Breastfeeding is best, but what happens when something goes wrong? And why do so many women struggle with this "natural" process even after carefully following all the well-meaning advice they've gotten from their health care providers? Not surprisingly, some women have more difficulty than others and there are many factors associated with experiencing breastfeeding problems especially in the first week after birth. For example, being African-American, having less than a high school education, and being poor are all associated with suboptimal breastfeeding outcomes. Recent studies also consistently show that being overweight or obese increases the chance that a woman will suffer breastfeeding problems. With burgeoning rates of obesity and a continued public health effort to promote breastfeeding, researchers are scrambling to figure out why overweight women have trouble breastfeeding and what can be done to circumvent this predicament.
On April 25, two talks concerning the potential benefits of intensive breastfeeding support for obese women will be presented at the Experimental Biology 2010 meeting in Anaheim. These presentations are part of the scientific program of the American Society for Nutrition, the nation's leading nutrition research society. Scientists from the University of Connecticut, Hartford's Hispanic Health Council, the Hartford Hospital, and Yale University will speak. Their findings provide compelling evidence that peer counseling and support can substantially improve breastfeeding success among these at-risk ladies.

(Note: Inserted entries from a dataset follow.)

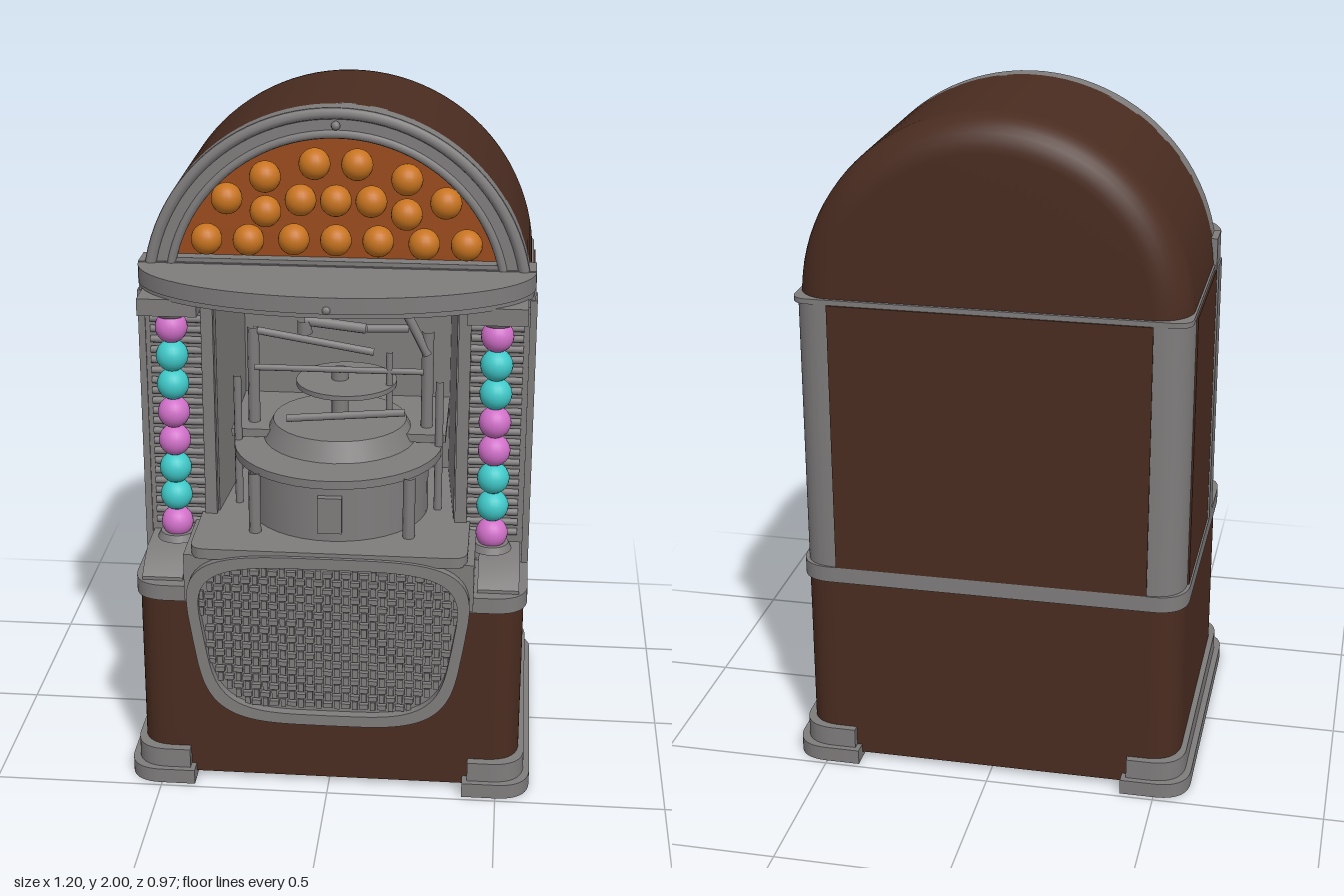
import * as THREE from 'three';
import { mergeGeometries, toCreasedNormals } from 'three/addons/utils/BufferGeometryUtils.js';

const mat = (name, color) => {
  const m = new THREE.MeshStandardMaterial({ color });
  m.name = name;
  return m;
};

export function createModel() {
  const model = new THREE.Group();
  model.name = 'jukebox';
  const wood = mat('brown wood', 0x4a2c20);
  const metal = mat('grey metal', 0x7f7c7c);
  const amber = mat('amber backing', 0x9a4a1c);
  const orange = mat('orange bulbs', 0xc87420);
  const pink = mat('pink bulbs', 0xd070c8);
  const cyan = mat('cyan bulbs', 0x40c8c8);

  const add = (name, geo, m, x = 0, y = 0, z = 0) => {
    const mesh = new THREE.Mesh(geo, m);
    mesh.name = name;
    mesh.position.set(x, y, z);
    model.add(mesh);
    return mesh;
  };
  // box given by its limits
  const box = (x0, x1, y0, y1, z0, z1) =>
    new THREE.BoxGeometry(x1 - x0, y1 - y0, z1 - z0).translate((x0 + x1) / 2, (y0 + y1) / 2, (z0 + z1) / 2);
  const extrude = (shape, depth, opts = {}) =>
    toCreasedNormals(new THREE.ExtrudeGeometry(shape, { depth, bevelEnabled: false, curveSegments: 24, ...opts }), 0.6);
  // horizontal slab from a plan drawn in (x, -z)
  const slab = (shape, y0, y1, opts) => extrude(shape, y1 - y0, opts).rotateX(-Math.PI / 2).translate(0, y0, 0);
  // plate standing upright, facing front
  const plate = (shape, z0, z1) => extrude(shape, z1 - z0).translate(0, 0, z0);
  const roundRect = (w, a, b, r) => {
    const s = new THREE.Shape();
    s.moveTo(-w + r, a).lineTo(w - r, a).quadraticCurveTo(w, a, w, a + r);
    s.lineTo(w, b - r).quadraticCurveTo(w, b, w - r, b);
    s.lineTo(-w + r, b).quadraticCurveTo(-w, b, -w, b - r);
    s.lineTo(-w, a + r).quadraticCurveTo(-w, a, -w + r, a);
    return s;
  };
  const rod = (a, b, r) => {
    const curve = new THREE.LineCurve3(new THREE.Vector3(...a), new THREE.Vector3(...b));
    return new THREE.TubeGeometry(curve, 1, r, 8);
  };

  // lower cabinet and waist band
  add('lowerCabinet', slab(roundRect(0.565, -0.44, 0.445, 0.1), 0.02, 0.6), wood);
  add('waistBand', slab(roundRect(0.575, -0.445, 0.452, 0.1), 0.592, 0.64), metal);

  // foot rails that wrap round the corners, in two steps
  const footShape = (o, inner) => {
    const s = new THREE.Shape(), x = 0.6 - o, z = 0.485 - o;
    s.moveTo(inner, -z).lineTo(x - 0.1, -z).quadraticCurveTo(x, -z, x, -z + 0.1);
    s.lineTo(x, z - 0.1).quadraticCurveTo(x, z, x - 0.1, z).lineTo(inner, z);
    s.lineTo(inner, 0.4).lineTo(0.48, 0.4).lineTo(0.52, 0.36).lineTo(0.52, -0.36).lineTo(0.48, -0.4).lineTo(inner, -0.4);
    return s;
  };
  for (const turn of [0, Math.PI]) {
    add('footRailBase', slab(footShape(0, 0.4), 0, 0.045).rotateY(turn), metal);
    add('footRailTop', slab(footShape(0.018, 0.415), 0.045, 0.105).rotateY(turn), metal);
  }

  // middle cabinet: U-shaped shell with open front
  const u = new THREE.Shape();
  u.moveTo(-0.565, -0.19).lineTo(-0.35, -0.19).lineTo(-0.32, 0.2).lineTo(0.32, 0.2).lineTo(0.35, -0.19).lineTo(0.565, -0.19);
  u.lineTo(0.565, 0.345).quadraticCurveTo(0.565, 0.447, 0.465, 0.447);
  u.lineTo(-0.465, 0.447).quadraticCurveTo(-0.565, 0.447, -0.565, 0.345);
  add('middleShell', slab(u, 0.63, 1.455), metal);
  add('middleRoof', slab(roundRect(0.565, -0.19, 0.447, 0.05), 1.45, 1.465), metal);
  add('backPanel', box(-0.46, 0.46, 0.64, 1.45, -0.452, -0.444), wood);
  for (const s of [-1, 1]) {
    add('sidePanel', new THREE.BoxGeometry(0.008, 0.81, 0.46), wood, s * 0.566, 1.045, -0.12);
    add('frontEdgeTrim', new THREE.BoxGeometry(0.02, 0.83, 0.08), metal, s * 0.565, 1.045, 0.155);
  }

  // domed top with rounded back edge
  const profile = [new THREE.Vector2(0.001, -0.437), new THREE.Vector2(0.3, -0.437)];
  for (let i = 0; i <= 8; i++) {
    const a = (i / 8) * Math.PI / 2;
    profile.push(new THREE.Vector2(0.46 + 0.1 * Math.sin(a), -0.337 - 0.1 * Math.cos(a)));
  }
  profile.push(new THREE.Vector2(0.56, 0.13));
  add('dome', new THREE.LatheGeometry(profile, 48, Math.PI / 2, Math.PI).rotateX(Math.PI / 2), wood, 0, 1.44, 0);

  // front arch with raised trims
  const arch = new THREE.Shape();
  arch.absarc(0, 1.44, 0.56, 0, Math.PI);
  const opening = new THREE.Path();
  opening.absarc(0, 1.44, 0.475, 0.25, Math.PI - 0.25);
  arch.holes.push(opening);
  add('arch', plate(arch, 0.12, 0.185), metal);
  for (const [r, t] of [[0.543, 0.017], [0.485, 0.013]])
    add('archTrim', new THREE.TorusGeometry(r, t, 8, 48, Math.PI), metal, 0, 1.44, 0.182);
  const lens = new THREE.Shape();
  lens.absarc(0, 1.44, 0.48, 0.24, Math.PI - 0.24);
  add('archBacking', plate(lens, 0.135, 0.145), amber);
  const bulb = new THREE.SphereGeometry(0.045, 20, 14);
  const halfBulbs = [[0.12, 1.62], [0.25, 1.615], [0.37, 1.615], [0.1, 1.735], [0.2, 1.7], [0.31, 1.735], [0.06, 1.84], [0.2, 1.8]];
  const archBulbs = [[0, 1.62], [0, 1.735], ...halfBulbs, ...halfBulbs.map(([x, y]) => [-x, y])];
  for (const [x, y] of archBulbs) add('archBulb', bulb, orange, x, y, 0.185);
  for (const [y, z] of [[1.95, 0.19], [1.505, 0.47]]) add('stud', new THREE.SphereGeometry(0.013, 10, 8), metal, 0, y, z);

  // curved canopy shelf
  const canopy = (w, d) => {
    const s = new THREE.Shape();
    s.absellipse(0, -0.18, w, d, Math.PI, Math.PI * 2);
    s.lineTo(w, -0.12).lineTo(-w, -0.12);
    return s;
  };
  add('canopyLower', slab(canopy(0.565, 0.27), 1.475, 1.5), metal);
  add('canopy', slab(canopy(0.57, 0.295), 1.495, 1.542), metal);
  add('header', box(-0.57, 0.57, 1.45, 1.545, 0.1, 0.19), metal);

  // bulb columns, ribs, caps and shoulders
  const shoulder = new THREE.Shape([[0.12, 0.62], [0.41, 0.62], [0.41, 0.65], [0.37, 0.68], [0.31, 0.705], [0.12, 0.705]]
    .map(([z, y]) => new THREE.Vector2(-z, y)));
  const shoulderGeo = extrude(shoulder, 0.12, { bevelSize: 0.02, bevelThickness: 0.02, bevelSegments: 3 }).rotateY(Math.PI / 2);
  const order = [pink, cyan, cyan, pink, pink, cyan, cyan, pink];
  for (const s of [-1, 1]) {
    order.forEach((m, i) => add('columnBulb', new THREE.SphereGeometry(0.047, 20, 14), m, s * 0.465, 0.77 + 0.0868 * (7 - i), 0.27));
    const ribs = [];
    for (let i = 0; i < 22; i++)
      ribs.push(new THREE.CylinderGeometry(0.011, 0.011, 0.15, 8).rotateZ(Math.PI / 2).translate(s * 0.465, 0.74 + i * 0.0318, 0.195));
    add('columnRibs', mergeGeometries(ribs), metal);
    add('columnInnerTrim', new THREE.BoxGeometry(0.035, 0.75, 0.04), metal, s * 0.372, 1.08, 0.195);
    add('columnCap', new THREE.BoxGeometry(0.17, 0.05, 0.18), metal, s * 0.465, 1.455, 0.25);
    add('columnCapNeck', new THREE.CylinderGeometry(0.055, 0.04, 0.025, 20), metal, s * 0.465, 1.425, 0.27);
    add('columnSeat', new THREE.CylinderGeometry(0.05, 0.06, 0.02, 20), metal, s * 0.465, 0.732, 0.27);
    add('shoulder', shoulderGeo, metal, s * 0.49 - 0.06, 0, 0);
  }

  // apron under the window, with rounded lip
  add('apron', box(-0.42, 0.42, 0.6, 0.745, -0.2, 0.45), metal);
  add('apronLip', slab(roundRect(0.4, -0.465, 0.2, 0.05), 0.74, 0.772), metal);

  // speaker grille: tapered rounded frame with woven mesh
  const cy = 0.488, taper = 0.11;
  const outline = (w, h) => {
    const pts = [], p = v => Math.sign(v) * Math.sqrt(Math.abs(v));
    for (let i = 0; i < 72; i++) {
      const a = (i / 72) * Math.PI * 2, v = p(Math.sin(a));
      pts.push(new THREE.Vector2(w * p(Math.cos(a)) * (1 + taper * v), cy + h * v));
    }
    return pts;
  };
  const frame = new THREE.Shape(outline(0.395, 0.272));
  frame.holes.push(new THREE.Path(outline(0.362, 0.238)));
  add('grilleFrame', plate(frame, 0.43, 0.477), metal);
  add('grilleBacking', plate(new THREE.Shape(outline(0.37, 0.245)), 0.435, 0.448), metal);
  const weave = [], step = 0.0265;
  for (let i = -15; i <= 15; i++) for (let j = -9; j <= 9; j++) {
    const v = j * step / 0.238, w = i * step / (0.362 * (1 + taper * v));
    if (w ** 4 + v ** 4 > 0.97) continue;
    const across = (i + j) % 2 === 0;
    weave.push(new THREE.BoxGeometry(across ? 0.027 : 0.015, across ? 0.015 : 0.027, 0.016)
      .translate(i * step, cy + j * step, across ? 0.455 : 0.45));
  }
  add('grilleWeave', mergeGeometries(weave), metal);

  // record mechanism inside the window
  add('turntableDrum', new THREE.CylinderGeometry(0.27, 0.27, 0.2, 40), metal, 0, 0.86, 0.11);
  add('turntableRim', new THREE.CylinderGeometry(0.31, 0.31, 0.025, 40), metal, 0, 0.965, 0.11);
  add('recordStack', new THREE.CylinderGeometry(0.2, 0.23, 0.06, 32), metal, 0, 1.005, 0.06);
  add('spindle', new THREE.CylinderGeometry(0.025, 0.025, 0.18, 12), metal, 0, 1.1, 0.06);
  add('record', new THREE.CylinderGeometry(0.15, 0.15, 0.015, 32), metal, 0.02, 1.15, 0.06);
  add('frontLatch', new THREE.BoxGeometry(0.07, 0.11, 0.03), metal, 0, 0.86, 0.385);
  add('mechanismDeck', box(-0.32, 0.32, 0.985, 1.01, -0.2, 0.12), metal);
  const rods = [
    [[-0.1, 1.35, 0.1], [0.08, 1.33, 0.1], 0.016], [[0.08, 1.33, 0.1], [0.2, 1.32, 0.06], 0.012],
    [[0.2, 1.36, 0.06], [0.26, 1.24, 0.06], 0.014], [[-0.1, 1.35, 0.1], [-0.1, 1.31, 0.1], 0.022],
    [[-0.26, 1.3, 0.05], [0.1, 1.24, 0.05], 0.012], [[-0.25, 1.2, 0.1], [0.25, 1.2, 0.1], 0.01],
    [[-0.15, 1.06, 0.15], [0.2, 1.09, 0.15], 0.012], [[0.15, 1.06, 0.1], [0.15, 1.26, 0.1], 0.01],
  ];
  for (const s of [-1, 1]) {
    rods.push([[s * 0.225, 0.76, 0.33], [s * 0.225, 0.96, 0.33], 0.018]);
    rods.push([[s * 0.26, 0.98, 0.05], [s * 0.26, 1.31, 0.05], 0.018]);
    rods.push([[s * 0.3, 0.76, 0.12], [s * 0.3, 1.18, 0.12], 0.012]);
  }
  add('mechanismRods', mergeGeometries(rods.map(r => rod(...r))), metal);
  return model;
}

These studies, which were prompted by a sincere desire to "really understand whether obese women could be more successful at breastfeeding if they have help," were spearheaded by Dr. Donna Chapman, Assistant Director of the Center for Eliminating Health Disparities among Latinos (CEHDL) in Hartford, CT and graduate student Katie Morel. Using a very powerful scientific method employing randomization and intervention groups, Chapman and Morel studied 154 women recruited during pregnancy. All of the women involved in the study were overweight or obese (body mass index > 27 kg/m2) and hoping to successfully breastfeed. In general, the study's subjects were predominantly Puerto Rican, low-income, and had less than a high-school education. Whereas all of the participants received standard information concerning the benefits of breastfeeding, 76 of them were randomly chosen to also receive intensive, hands-on breastfeeding support from specially trained peer counselors. For instance, women in the "intervention" group were visited three times in their homes during late pregnancy and 11 more times in the first few months after birth. During these visits, the peer counselors offered helpful advice to offset immediate problems and were able to provide breast pumps to women needing them. The researchers then documented whether there were benefits of the specialized peer counseling on breastfeeding success, infant health and in a subset of the women breastfeeding techniques.
As they had hoped, Chapman and her colleagues found that peer counseling substantially improved breastfeeding success. Whereas 16% and 46% of the women in the "control" group had stopped breastfeeding by 2 and 8 weeks postpartum, respectively, only 7% and 33% of the women in the "intervention" group had stopped. They also documented important effects of personalized breastfeeding support on infant nursing behaviors. And to add even more bang for the buck, babies of mothers who received the extra counseling were 3.5 times less likely to be hospitalized during their first 3 months of life. This was mostly due to lower rates of respiratory infections and fever.
Chapman concluded "With help, obese women can be very successful at breastfeeding. And not surprisingly, the more intensive the support, the more successful they can be." This should be reassuring to both women and their care providers who are striving to do the right thing in terms of maternal and infant care that is, support the myriad benefits of breastfeeding for both mom and baby.
|Contact: Suzanne Price|
Federation of American Societies for Experimental Biology